Stored data:
-=-=-
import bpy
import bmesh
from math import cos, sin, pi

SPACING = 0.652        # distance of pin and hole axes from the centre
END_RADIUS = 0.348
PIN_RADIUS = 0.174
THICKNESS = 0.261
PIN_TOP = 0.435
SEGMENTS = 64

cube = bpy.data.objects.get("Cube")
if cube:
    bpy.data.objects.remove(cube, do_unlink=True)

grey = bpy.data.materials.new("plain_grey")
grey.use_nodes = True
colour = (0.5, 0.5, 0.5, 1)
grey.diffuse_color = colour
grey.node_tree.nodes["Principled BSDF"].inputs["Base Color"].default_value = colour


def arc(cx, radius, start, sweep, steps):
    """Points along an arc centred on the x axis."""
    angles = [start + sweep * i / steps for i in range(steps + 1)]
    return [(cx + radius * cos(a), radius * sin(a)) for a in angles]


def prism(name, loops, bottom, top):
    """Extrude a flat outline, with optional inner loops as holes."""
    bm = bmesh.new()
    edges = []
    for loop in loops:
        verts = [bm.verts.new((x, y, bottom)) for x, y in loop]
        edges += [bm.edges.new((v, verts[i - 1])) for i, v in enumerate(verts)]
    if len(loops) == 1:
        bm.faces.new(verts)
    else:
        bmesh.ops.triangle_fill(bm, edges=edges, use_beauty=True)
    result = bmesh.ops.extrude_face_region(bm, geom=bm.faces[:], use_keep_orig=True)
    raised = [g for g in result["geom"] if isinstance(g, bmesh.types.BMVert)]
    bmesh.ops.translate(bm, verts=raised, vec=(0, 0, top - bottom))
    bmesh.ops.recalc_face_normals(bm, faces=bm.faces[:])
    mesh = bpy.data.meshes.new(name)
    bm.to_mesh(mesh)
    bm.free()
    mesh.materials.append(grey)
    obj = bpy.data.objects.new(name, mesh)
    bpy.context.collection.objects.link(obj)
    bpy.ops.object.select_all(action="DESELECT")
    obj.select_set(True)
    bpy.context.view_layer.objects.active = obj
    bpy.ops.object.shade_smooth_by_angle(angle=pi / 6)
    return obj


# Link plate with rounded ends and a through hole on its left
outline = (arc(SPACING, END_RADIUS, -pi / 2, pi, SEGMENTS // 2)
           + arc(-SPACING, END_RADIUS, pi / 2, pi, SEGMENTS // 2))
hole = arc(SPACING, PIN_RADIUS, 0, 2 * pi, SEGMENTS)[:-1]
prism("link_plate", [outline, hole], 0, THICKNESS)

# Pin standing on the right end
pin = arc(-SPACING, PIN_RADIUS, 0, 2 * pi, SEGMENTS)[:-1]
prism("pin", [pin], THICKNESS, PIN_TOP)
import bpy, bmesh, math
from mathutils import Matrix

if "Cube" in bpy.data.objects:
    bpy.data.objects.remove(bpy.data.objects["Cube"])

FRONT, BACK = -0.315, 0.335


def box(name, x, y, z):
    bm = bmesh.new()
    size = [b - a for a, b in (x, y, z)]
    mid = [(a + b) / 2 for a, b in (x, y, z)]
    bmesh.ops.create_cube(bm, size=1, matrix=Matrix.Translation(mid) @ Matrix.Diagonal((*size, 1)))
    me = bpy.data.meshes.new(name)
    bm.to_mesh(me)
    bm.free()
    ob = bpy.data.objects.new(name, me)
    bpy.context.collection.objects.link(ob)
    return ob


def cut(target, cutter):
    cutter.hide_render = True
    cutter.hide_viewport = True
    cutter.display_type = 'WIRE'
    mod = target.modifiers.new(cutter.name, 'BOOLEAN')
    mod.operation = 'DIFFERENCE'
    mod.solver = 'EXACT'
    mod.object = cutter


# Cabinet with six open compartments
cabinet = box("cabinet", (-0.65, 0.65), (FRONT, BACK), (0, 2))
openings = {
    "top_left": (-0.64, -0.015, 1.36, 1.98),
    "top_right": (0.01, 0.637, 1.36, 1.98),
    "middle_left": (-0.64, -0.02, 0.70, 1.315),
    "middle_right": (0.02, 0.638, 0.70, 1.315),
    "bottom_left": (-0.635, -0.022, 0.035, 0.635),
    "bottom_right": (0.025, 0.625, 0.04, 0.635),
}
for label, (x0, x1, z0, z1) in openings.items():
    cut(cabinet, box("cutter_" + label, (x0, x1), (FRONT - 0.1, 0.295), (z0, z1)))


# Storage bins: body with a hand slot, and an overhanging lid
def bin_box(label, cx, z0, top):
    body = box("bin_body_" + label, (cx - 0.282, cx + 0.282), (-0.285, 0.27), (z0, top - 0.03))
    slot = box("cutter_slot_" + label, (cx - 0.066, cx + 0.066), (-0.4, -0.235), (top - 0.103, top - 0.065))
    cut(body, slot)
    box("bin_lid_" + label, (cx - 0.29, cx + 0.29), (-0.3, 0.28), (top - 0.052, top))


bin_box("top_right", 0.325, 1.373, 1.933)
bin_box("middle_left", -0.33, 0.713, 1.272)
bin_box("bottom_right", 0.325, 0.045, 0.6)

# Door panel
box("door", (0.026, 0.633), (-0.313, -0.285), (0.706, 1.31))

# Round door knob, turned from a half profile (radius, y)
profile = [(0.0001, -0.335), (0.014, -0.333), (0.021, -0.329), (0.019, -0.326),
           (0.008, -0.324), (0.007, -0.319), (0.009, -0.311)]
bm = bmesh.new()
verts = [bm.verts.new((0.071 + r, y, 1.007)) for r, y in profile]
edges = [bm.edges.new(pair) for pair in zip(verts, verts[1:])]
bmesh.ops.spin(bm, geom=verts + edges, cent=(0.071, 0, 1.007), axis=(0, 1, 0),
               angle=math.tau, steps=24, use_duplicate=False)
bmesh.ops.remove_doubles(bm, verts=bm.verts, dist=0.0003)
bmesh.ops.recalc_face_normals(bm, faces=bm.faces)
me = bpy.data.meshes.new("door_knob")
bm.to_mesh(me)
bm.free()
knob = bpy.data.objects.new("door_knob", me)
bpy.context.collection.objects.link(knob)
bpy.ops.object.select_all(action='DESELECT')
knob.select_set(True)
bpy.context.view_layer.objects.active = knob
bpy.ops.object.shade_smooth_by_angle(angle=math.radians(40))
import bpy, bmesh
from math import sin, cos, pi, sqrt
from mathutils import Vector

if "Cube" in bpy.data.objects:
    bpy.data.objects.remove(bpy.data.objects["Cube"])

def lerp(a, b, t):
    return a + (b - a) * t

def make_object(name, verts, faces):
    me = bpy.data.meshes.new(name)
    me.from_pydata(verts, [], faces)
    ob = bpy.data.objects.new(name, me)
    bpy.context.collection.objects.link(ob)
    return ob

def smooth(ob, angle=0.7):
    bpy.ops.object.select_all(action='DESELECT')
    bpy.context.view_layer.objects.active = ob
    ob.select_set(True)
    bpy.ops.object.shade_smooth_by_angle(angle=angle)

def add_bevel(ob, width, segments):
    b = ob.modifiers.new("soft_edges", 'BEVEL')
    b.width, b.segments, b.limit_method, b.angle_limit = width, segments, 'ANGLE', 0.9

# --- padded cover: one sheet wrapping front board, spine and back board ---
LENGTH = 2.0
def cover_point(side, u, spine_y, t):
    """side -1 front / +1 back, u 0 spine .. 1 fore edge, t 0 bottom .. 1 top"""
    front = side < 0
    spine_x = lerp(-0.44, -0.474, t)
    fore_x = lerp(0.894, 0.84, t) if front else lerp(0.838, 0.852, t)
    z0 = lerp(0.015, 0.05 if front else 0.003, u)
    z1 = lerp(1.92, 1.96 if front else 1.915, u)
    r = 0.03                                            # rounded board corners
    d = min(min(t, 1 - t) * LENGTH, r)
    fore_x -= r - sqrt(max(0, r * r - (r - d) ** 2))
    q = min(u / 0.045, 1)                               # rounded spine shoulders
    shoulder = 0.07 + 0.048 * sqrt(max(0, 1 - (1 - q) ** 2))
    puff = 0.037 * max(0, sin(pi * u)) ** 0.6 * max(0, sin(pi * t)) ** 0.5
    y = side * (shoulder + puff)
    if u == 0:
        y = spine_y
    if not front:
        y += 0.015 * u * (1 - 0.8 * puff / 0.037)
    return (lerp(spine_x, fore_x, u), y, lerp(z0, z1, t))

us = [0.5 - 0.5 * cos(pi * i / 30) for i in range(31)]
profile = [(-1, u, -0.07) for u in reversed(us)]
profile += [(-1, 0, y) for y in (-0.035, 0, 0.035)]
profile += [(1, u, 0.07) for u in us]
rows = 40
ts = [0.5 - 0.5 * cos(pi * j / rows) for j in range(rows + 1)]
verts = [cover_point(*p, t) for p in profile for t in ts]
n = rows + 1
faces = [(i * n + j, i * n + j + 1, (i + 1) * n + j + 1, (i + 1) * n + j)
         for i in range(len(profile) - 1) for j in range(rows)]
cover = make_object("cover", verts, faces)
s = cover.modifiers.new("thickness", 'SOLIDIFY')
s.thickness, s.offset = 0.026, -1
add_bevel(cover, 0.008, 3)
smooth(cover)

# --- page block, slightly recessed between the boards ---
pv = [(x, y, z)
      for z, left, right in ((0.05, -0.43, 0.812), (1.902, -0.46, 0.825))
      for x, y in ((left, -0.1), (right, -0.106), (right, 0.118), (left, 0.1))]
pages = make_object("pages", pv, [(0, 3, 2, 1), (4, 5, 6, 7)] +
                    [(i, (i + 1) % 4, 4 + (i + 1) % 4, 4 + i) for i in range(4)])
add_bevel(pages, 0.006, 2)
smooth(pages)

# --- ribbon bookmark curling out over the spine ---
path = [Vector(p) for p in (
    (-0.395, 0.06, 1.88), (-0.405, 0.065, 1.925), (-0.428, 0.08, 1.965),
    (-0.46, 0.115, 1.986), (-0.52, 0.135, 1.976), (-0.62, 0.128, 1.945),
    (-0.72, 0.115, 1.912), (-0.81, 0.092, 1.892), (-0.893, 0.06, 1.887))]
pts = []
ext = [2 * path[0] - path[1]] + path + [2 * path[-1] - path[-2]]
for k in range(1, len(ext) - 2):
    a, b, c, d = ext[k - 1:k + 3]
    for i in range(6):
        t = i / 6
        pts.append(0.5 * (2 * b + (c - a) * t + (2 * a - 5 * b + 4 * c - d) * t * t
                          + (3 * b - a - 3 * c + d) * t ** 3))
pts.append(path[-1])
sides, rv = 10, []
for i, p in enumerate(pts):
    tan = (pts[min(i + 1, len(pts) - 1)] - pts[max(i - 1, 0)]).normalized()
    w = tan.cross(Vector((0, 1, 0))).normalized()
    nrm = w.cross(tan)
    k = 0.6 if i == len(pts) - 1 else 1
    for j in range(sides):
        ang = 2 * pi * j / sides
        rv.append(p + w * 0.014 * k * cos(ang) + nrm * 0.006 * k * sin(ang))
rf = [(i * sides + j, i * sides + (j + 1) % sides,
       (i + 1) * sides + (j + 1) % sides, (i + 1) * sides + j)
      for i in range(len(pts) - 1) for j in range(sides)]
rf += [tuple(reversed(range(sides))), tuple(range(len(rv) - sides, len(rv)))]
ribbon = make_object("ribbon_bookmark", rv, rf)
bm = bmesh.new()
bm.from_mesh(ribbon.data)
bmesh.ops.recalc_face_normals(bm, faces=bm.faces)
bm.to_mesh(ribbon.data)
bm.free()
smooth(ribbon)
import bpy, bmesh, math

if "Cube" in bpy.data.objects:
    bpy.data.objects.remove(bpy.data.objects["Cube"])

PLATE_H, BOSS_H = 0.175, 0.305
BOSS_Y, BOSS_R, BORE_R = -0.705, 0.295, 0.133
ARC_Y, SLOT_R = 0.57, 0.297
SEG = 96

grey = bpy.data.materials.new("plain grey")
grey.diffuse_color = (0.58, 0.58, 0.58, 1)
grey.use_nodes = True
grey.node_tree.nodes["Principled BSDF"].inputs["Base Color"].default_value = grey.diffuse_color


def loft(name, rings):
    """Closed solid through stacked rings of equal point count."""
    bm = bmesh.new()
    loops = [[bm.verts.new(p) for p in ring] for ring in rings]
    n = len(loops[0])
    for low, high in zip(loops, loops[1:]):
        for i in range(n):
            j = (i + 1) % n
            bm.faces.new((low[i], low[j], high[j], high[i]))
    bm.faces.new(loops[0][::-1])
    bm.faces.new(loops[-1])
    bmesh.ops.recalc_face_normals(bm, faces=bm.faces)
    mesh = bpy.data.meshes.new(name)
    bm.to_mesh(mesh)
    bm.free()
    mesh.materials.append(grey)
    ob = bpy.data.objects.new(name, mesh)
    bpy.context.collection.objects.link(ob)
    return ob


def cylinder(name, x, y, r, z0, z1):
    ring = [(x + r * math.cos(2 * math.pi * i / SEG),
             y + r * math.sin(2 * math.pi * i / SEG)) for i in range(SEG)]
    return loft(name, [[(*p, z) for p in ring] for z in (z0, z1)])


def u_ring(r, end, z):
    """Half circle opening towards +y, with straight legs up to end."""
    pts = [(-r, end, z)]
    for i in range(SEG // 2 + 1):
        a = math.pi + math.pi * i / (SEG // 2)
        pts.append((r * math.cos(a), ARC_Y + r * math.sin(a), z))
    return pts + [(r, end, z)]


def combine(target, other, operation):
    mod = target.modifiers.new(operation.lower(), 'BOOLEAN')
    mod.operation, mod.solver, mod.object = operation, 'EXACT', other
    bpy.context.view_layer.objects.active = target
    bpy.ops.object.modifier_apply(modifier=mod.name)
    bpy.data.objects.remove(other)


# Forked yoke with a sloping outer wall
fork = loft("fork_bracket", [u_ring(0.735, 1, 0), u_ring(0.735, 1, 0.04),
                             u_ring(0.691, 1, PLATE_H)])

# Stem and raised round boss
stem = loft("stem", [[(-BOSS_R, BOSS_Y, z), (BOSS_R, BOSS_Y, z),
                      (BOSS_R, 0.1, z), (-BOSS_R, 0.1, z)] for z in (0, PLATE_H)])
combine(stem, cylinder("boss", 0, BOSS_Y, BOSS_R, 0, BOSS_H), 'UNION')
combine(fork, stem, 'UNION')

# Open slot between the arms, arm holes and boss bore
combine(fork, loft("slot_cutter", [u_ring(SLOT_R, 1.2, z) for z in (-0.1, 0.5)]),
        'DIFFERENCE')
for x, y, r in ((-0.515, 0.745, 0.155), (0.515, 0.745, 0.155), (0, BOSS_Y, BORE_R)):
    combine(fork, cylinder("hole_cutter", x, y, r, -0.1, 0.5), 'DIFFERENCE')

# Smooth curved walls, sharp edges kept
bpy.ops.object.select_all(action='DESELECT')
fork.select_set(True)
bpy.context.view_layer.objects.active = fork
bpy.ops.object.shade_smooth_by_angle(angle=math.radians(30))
-=-=-
Output, please, only the lines running from the start of the entries through the line that contains "angles = [start", including both of those lines.

TASK RESULT:
import bpy
import bmesh
from math import cos, sin, pi

SPACING = 0.652        # distance of pin and hole axes from the centre
END_RADIUS = 0.348
PIN_RADIUS = 0.174
THICKNESS = 0.261
PIN_TOP = 0.435
SEGMENTS = 64

cube = bpy.data.objects.get("Cube")
if cube:
    bpy.data.objects.remove(cube, do_unlink=True)

grey = bpy.data.materials.new("plain_grey")
grey.use_nodes = True
colour = (0.5, 0.5, 0.5, 1)
grey.diffuse_color = colour
grey.node_tree.nodes["Principled BSDF"].inputs["Base Color"].default_value = colour


def arc(cx, radius, start, sweep, steps):
    """Points along an arc centred on the x axis."""
    angles = [start + sweep * i / steps for i in range(steps + 1)]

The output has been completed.